Disability Rights Washington challenged electeds and people working in transportation to go a week without driving themselves. Why? Nearly a quarter of Washingtonians do not drive. These people are our most vulnerable. They are people with disabilities, young people, aging people, people who cannot afford gas or do not own a car.
For one out of four people, not driving is a part of their everyday life.
Disability Rights Washington provides free services to people with disabilities. They are a non-profit organization that protects the rights of people with disabilities statewide. Their mission is to advance dignity, equality, and self-determination of people with disabilities. We pursue justice on matters related to human and legal rights.
From October 22 to 29, Commute Seattle program manager, Olivia Holden, participated in the Week Without Driving. Read on to see how it went for her:
What were the biggest barriers?
The biggest barrier to getting where I needed to go was the timing of buses – they just need to be more frequent! I can better plan my trips with real-time travel information via the Transit App but it is not perfect. So when I saw a scheduled arrival, I immediately had to make a Plan B and Plan C if my bus does not arrive. This hurts when you have to be on time for a doctor’s appointment that is an hour bus ride. A 10-minute setback and you can miss the appointment window and have to reschedule – the next available appointment could be weeks away.

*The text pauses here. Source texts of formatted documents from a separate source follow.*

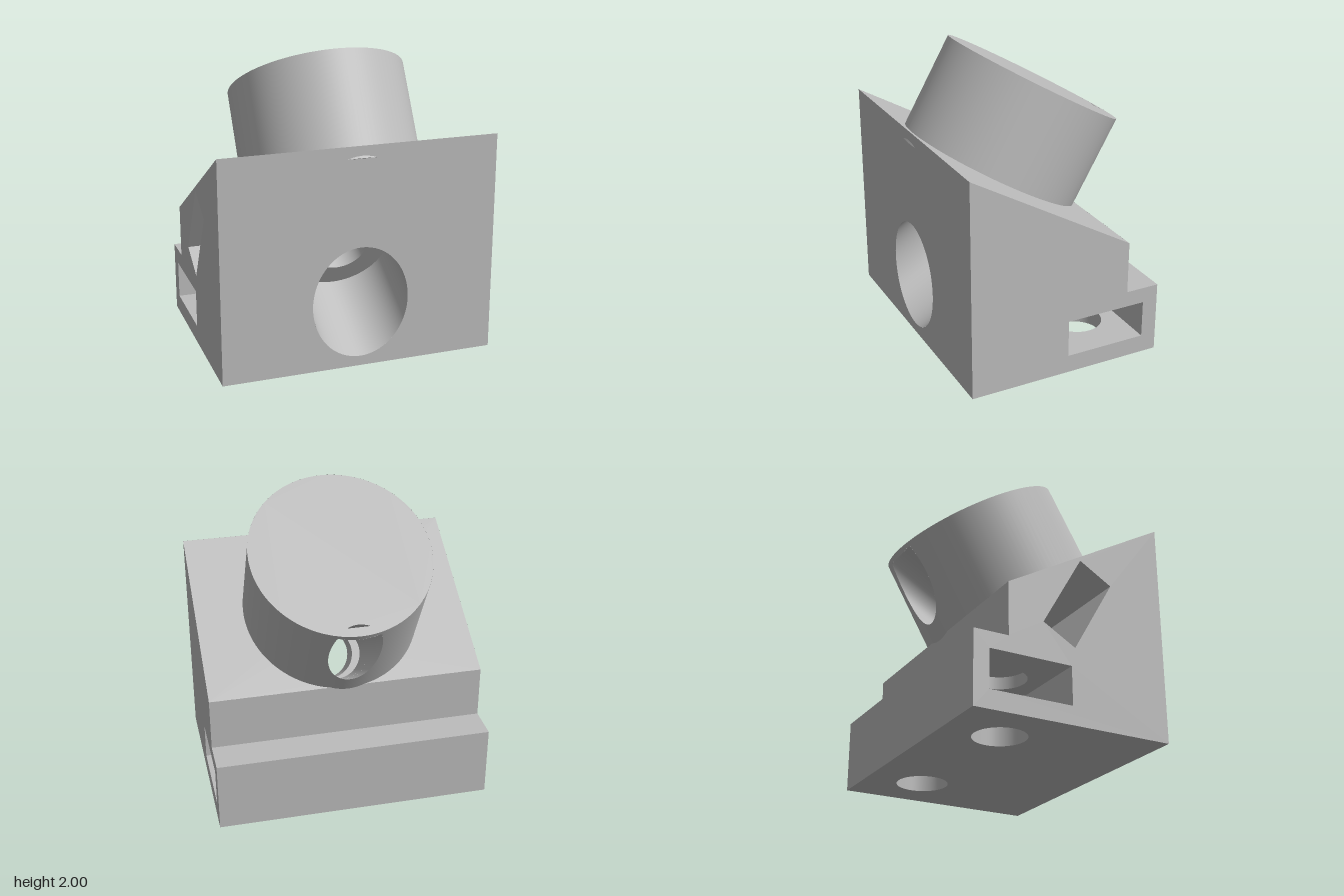
import * as THREE from 'three';
import { ParametricGeometry } from 'three/addons/geometries/ParametricGeometry.js';

const HALF_W = 0.91;                 // half width of the block
const FRONT = 0.71;
const K = Math.sqrt(3) / 2;          // cos 30 degrees
const HOLE = 0.17, BORE = 0.32;      // bolt hole and counterbore radii
const RX = 0.59, RW = 0.625, BOSS_H = 0.709;
const HOLE_END = 1.244;              // length of the tilted bolt hole
const A0 = -0.964, Q0 = -0.638;      // bolt-hole origin seen from the boss frame

const grey = new THREE.MeshStandardMaterial({ color: 0xbcbcbc, side: THREE.DoubleSide });
grey.name = 'grey plastic';

const group = (name, parent) => {
  const g = new THREE.Group();
  g.name = name;
  parent.add(g);
  return g;
};
const add = (parent, name, geometry) => {
  const m = new THREE.Mesh(geometry, grey);
  m.name = name;
  parent.add(m);
  return m;
};
const polygon = (pts) => new THREE.Shape(pts.map(([x, y]) => new THREE.Vector2(x, y)));
const ellipse = (cx, cy, rx, ry, Type = THREE.Path) => {
  const p = new Type();
  p.absellipse(cx, cy, rx, ry, 0, Math.PI * 2);
  return p;
};
// flat plate with holes at height z
const plate = (shape, holes, z) => {
  shape.holes.push(...holes);
  return new THREE.ShapeGeometry(shape, 32).translate(0, 0, z);
};
// flat-shaded walls standing on an open outline
const ribbon = (pts, z0, z1) => {
  const v = [];
  for (let i = 0; i + 1 < pts.length; i++) {
    const [a, b] = [pts[i], pts[i + 1]];
    v.push(...a, z0, ...b, z0, ...b, z1, ...a, z0, ...b, z1, ...a, z1);
  }
  const g = new THREE.BufferGeometry();
  g.setAttribute('position', new THREE.Float32BufferAttribute(v, 3));
  g.computeVertexNormals();
  return g;
};
// hole wall whose two ends follow rules of (x, y)
const tube = (r, start, end) => new ParametricGeometry((s, t, p) => {
  const x = r * Math.cos(s * 2 * Math.PI), y = r * Math.sin(s * 2 * Math.PI);
  p.set(x, y, THREE.MathUtils.lerp(start(x, y), end(x, y), t));
}, 64, 1);
const at = (c) => () => c;

// hexagon-ended nut slot, reaching out to `len` on side `dir`
const slotHalf = 0.275;
function nutSlot(parent, len, dir, z0, z1) {
  const pts = [[len, slotHalf], [-0.159, slotHalf], [-0.318, 0], [-0.159, -slotHalf], [len, -slotHalf]]
    .map(([x, y]) => [x * dir, y]);
  add(parent, 'nutSlotWalls', ribbon(pts, z0, z1));
  for (const z of [z0, z1]) {
    add(parent, 'nutSlotPlate', plate(polygon(pts), [ellipse(0, 0, HOLE, HOLE)], z));
  }
}

function buildBlock(root) {
  const block = group('block', root);
  const profile = [[-FRONT, 0], [-FRONT, 1.46], [0.39, 0.825], [0.39, 0.475], [0.62, 0.475], [0.62, 0]];
  const rect = (cx, cy, hx, hy, tilt) => {
    const [c, s] = [Math.cos(tilt), Math.sin(tilt)];
    return polygon([[-hx, -hy], [hx, -hy], [hx, hy], [-hx, hy]]
      .map(([x, y]) => [cx + x * c - y * s, cy + x * s + y * c]));
  };
  // side panels with slot openings; profile x runs towards the back
  const sides = group('sides', block);
  sides.rotation.y = Math.PI / 2;
  const lowSlot = () => rect(0.24, 0.245, slotHalf, 0.125, 0);
  add(sides, 'leftSide', plate(polygon(profile), [lowSlot()], HALF_W));
  add(sides, 'rightSide', plate(polygon(profile),
    [lowSlot(), rect(-0.338 + K * 0.284, 0.65 + 0.142, 0.125, slotHalf, Math.PI / 6)], -HALF_W));
  add(sides, 'backStep', ribbon(profile.slice(2), -HALF_W, HALF_W));

  // front panel with the counterbore mouth
  add(block, 'frontPanel', plate(
    polygon([[-HALF_W, 0], [HALF_W, 0], [HALF_W, 1.46], [-HALF_W, 1.46]]),
    [ellipse(0, 0.435, BORE, BORE / K)], FRONT));

  // underside with two bolt holes
  const base = group('underside', block);
  base.rotation.x = -Math.PI / 2;
  add(base, 'bottomPanel', plate(
    polygon([[-HALF_W, -FRONT], [HALF_W, -FRONT], [HALF_W, 0.62], [-HALF_W, 0.62]]),
    [-0.53, 0.53].map((x) => ellipse(x, 0.24, HOLE, HOLE)), 0));
  for (const dir of [-1, 1]) {
    const bolt = group('baseBoltHole', base);
    bolt.position.set(0.53 * dir, 0.24, 0);
    nutSlot(bolt, HALF_W - 0.53, dir, 0.12, 0.37);
    add(bolt, 'boltHoleLower', tube(HOLE, at(0), at(0.12)));
    add(bolt, 'boltHoleUpper', tube(HOLE, at(0.37), at(0.45)));
    add(bolt, 'boltHoleEnd', plate(ellipse(0, 0, HOLE, HOLE, THREE.Shape), [], 0.45));
  }
}

// back of the boss at a given x
const bossBack = (x) => RW * Math.sqrt(1 - (x / RX) ** 2);

function buildBoss(root) {
  // frame: x across, y down the slope to the back, z along the boss axis, top at z = 0
  const boss = group('boss', root);
  boss.position.set(0, 1.685, -0.178);
  boss.rotation.x = -Math.PI * 2 / 3;
  const crossing = (z) => ellipse(0, (-Q0 + 0.5 * z) / K, HOLE, HOLE / K);

  add(boss, 'slopedTop', plate(
    polygon([[-HALF_W, -0.656], [HALF_W, -0.656], [HALF_W, 0.614], [-HALF_W, 0.614]]),
    [crossing(-0.639)], -0.639));
  add(boss, 'bossBottom', plate(ellipse(0, 0, RX, RW, THREE.Shape), [crossing(-BOSS_H)], -BOSS_H));

  // top disc with the narrow slit where the hole breaks through
  const slit = [];
  for (let i = 0; i <= 12; i++) {
    const x = -0.074 + 0.148 * i / 12;
    slit.push([x, (-Q0 - Math.sqrt(HOLE * HOLE - x * x)) / K]);
  }
  add(boss, 'bossTop', plate(ellipse(0, 0, RX, RW, THREE.Shape), [polygon(slit)], 0));

  // wall, split around the hole at the back
  const edge = Math.asin(HOLE / RX);
  add(boss, 'bossWall', new ParametricGeometry((s, t, p) => {
    const a = edge + s * 2 * (Math.PI - edge);
    p.set(RX * Math.sin(a), RW * Math.cos(a), -BOSS_H * (1 - t));
  }, 96, 1));
  const backStrip = (low) => new ParametricGeometry((s, t, p) => {
    const f = (s - 0.5) * Math.PI;
    const x = HOLE * Math.sin(f), h = HOLE * Math.cos(f), w = bossBack(x);
    const lower = (K * w + Q0 - h) / 0.5;
    const upper = Math.min((K * w + Q0 + h) / 0.5, (HOLE_END + A0 - 0.5 * w) / K);
    p.set(x, w, low ? THREE.MathUtils.lerp(-BOSS_H, lower, t) : THREE.MathUtils.lerp(upper, 0, t));
  }, 32, 1);
  add(boss, 'bossWallBelowHole', backStrip(true));
  add(boss, 'bossWallAboveHole', backStrip(false));
}

function buildTiltedHole(root) {
  // frame: z along the hole, starting at the counterbore floor
  const hole = group('tiltedBoltHole', root);
  hole.position.set(0, 0.65, 0.338);
  hole.rotation.x = -Math.PI * 5 / 6;

  add(hole, 'counterbore', tube(BORE, (x, y) => -(FRONT - 0.338 + 0.5 * y) / K, at(0)));
  add(hole, 'counterboreFloor', new THREE.RingGeometry(HOLE, BORE, 64));
  add(hole, 'boltHoleFront', tube(HOLE, at(0), at(0.159)));
  nutSlot(hole, HALF_W, -1, 0.159, 0.409);

  // rear length, trimmed by the boss wall and boss top
  add(hole, 'boltHoleRear', tube(HOLE, at(0.409), (x, y) => {
    const q = y - Q0;
    return Math.min(HOLE_END, (bossBack(x) - K * q) / 0.5 - A0, 0.5 * q / K - A0);
  }));
  // remaining sliver of the hole's end face
  add(hole, 'boltHoleEnd', new ParametricGeometry((s, t, p) => {
    const x = (s - 0.5) * 0.276;
    const lo = Math.max(-Math.sqrt(HOLE * HOLE - x * x), 2 * K * (HOLE_END + A0) + Q0);
    const hi = (bossBack(x) - 0.5 * (HOLE_END + A0)) / K + Q0;
    p.set(x, THREE.MathUtils.lerp(lo, Math.max(lo, hi), t), HOLE_END);
  }, 24, 1));
}

export function createModel() {
  const root = new THREE.Group();
  root.name = 'angledMount';
  buildBlock(root);
  buildBoss(root);
  buildTiltedHole(root);
  return root;
}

Another huge barrier for me is lighting. I live in the Roxhill neighborhood near Westwood Village and there are streetlights but not nearly enough. Sidewalks and crosswalks can be dark and not well lit – making the most vulnerable even more vulnerable. Seattle winters are dark and rainy and it is the driver’s responsibility to look out for pedestrians and bicycles on roads and sidewalks.
What did you notice?
I am an able-bodied individual and I was hyper-aware of how this benefitted me during the Week Without Driving. I could scurry (safely) across intersections to board the approaching bus. I also noticed how my partner became quickly annoyed to be the only driver and how much of a burden that was for him.
What did you enjoy?
I used my bike to get to and from the grocery store. I had about 20 pounds of groceries in panniers and decided my bike rides better with the weight on the back. The store is only a 1/2 mile away and now I bike to and from the grocery store every time we need something. It actually takes less time to lock my bike at the rack than it does to drive there and find a parking spot. There is also something about wearing your helmet while grocery shopping that attracted a lot of looks and a few comments from my neighbors.
I also enjoyed waiting for the bus in the Junction and seeing live music at Easy Street Records. This is something I would have never noticed or stopped to see if I would have driven myself. Drivers go straight from dinner to their cars. Transit riders (and people walking and rolling) stop by a shop or two on their way home.
My partner and I rode our bikes for pizza and a beer but forgot our locks. Thankfully, Talarico’s staff is awesome and had us bring our bikes inside. Now that is a bike-friendly business (but we still need more safe places to lock your bike)!
How did you do? Did you make it a week without driving yourself?
Yes! The week flew by and overall I probably made fewer trips and stayed home more. This would get lonely after a while and makes me appreciate getting out and experiencing my community.